» **TASK ITEM**: Your task is to show every line in the listing below that includes "cols".

» **DATA**:
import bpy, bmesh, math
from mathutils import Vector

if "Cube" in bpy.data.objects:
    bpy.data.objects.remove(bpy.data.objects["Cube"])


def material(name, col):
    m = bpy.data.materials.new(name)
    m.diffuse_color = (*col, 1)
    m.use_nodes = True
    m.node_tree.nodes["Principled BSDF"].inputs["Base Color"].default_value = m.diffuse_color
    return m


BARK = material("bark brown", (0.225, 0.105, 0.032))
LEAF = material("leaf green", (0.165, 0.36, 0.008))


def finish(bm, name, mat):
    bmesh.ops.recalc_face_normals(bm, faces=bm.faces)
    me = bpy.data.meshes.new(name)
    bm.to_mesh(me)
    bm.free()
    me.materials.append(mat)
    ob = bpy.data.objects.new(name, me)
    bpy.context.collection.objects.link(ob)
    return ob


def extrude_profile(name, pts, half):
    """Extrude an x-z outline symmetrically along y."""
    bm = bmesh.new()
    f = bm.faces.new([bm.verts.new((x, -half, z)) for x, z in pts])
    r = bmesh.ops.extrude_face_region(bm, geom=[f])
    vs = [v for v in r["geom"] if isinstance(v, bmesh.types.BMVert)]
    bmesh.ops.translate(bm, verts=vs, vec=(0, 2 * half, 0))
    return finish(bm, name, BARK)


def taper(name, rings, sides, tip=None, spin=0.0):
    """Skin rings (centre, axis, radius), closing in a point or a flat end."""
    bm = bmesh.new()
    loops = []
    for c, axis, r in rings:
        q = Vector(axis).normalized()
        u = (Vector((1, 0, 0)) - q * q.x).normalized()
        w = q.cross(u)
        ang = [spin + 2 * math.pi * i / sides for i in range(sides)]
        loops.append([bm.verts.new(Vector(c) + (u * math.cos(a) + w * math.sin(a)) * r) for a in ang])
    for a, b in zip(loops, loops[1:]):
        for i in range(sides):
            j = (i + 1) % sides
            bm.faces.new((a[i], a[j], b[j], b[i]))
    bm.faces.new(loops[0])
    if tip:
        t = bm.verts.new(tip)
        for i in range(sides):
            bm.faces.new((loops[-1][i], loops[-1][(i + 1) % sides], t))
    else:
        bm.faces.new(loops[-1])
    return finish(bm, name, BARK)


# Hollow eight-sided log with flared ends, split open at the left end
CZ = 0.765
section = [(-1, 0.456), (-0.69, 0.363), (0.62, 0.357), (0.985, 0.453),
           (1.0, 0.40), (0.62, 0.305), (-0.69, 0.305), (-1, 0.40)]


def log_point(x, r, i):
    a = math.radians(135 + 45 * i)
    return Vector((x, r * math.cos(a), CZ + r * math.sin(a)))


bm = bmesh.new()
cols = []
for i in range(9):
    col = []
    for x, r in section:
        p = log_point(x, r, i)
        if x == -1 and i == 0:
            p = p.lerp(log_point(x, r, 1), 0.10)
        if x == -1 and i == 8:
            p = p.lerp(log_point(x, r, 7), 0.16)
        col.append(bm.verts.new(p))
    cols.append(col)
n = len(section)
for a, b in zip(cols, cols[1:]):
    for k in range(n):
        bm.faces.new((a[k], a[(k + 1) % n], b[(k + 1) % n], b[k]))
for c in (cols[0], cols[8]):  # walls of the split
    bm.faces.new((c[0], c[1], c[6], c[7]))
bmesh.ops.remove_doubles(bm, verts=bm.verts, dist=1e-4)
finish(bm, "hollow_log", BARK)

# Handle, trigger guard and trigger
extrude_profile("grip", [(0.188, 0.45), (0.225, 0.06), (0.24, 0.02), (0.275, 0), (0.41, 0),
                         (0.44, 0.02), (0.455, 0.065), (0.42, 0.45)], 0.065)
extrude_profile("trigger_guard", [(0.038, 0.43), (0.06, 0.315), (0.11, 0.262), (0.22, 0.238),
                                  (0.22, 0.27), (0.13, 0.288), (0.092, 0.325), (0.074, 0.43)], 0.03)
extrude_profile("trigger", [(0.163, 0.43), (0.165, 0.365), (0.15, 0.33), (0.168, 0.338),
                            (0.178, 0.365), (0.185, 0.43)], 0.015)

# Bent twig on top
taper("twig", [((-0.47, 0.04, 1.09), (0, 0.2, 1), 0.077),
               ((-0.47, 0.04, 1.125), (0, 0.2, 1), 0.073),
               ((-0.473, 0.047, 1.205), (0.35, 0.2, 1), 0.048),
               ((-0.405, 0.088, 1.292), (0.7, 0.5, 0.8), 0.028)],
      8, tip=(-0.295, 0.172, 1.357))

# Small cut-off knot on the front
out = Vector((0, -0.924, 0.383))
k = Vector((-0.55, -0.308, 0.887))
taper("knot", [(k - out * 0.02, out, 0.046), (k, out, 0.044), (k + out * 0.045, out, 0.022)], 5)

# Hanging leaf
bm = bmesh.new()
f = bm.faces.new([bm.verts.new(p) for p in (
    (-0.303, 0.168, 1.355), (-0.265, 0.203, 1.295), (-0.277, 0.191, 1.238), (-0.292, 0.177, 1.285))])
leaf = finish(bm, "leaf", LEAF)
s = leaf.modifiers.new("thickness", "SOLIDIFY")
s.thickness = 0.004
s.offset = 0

» **COMPLETED EXERCISE**:
cols = []
    cols.append(col)
for a, b in zip(cols, cols[1:]):
for c in (cols[0], cols[8]):  # walls of the split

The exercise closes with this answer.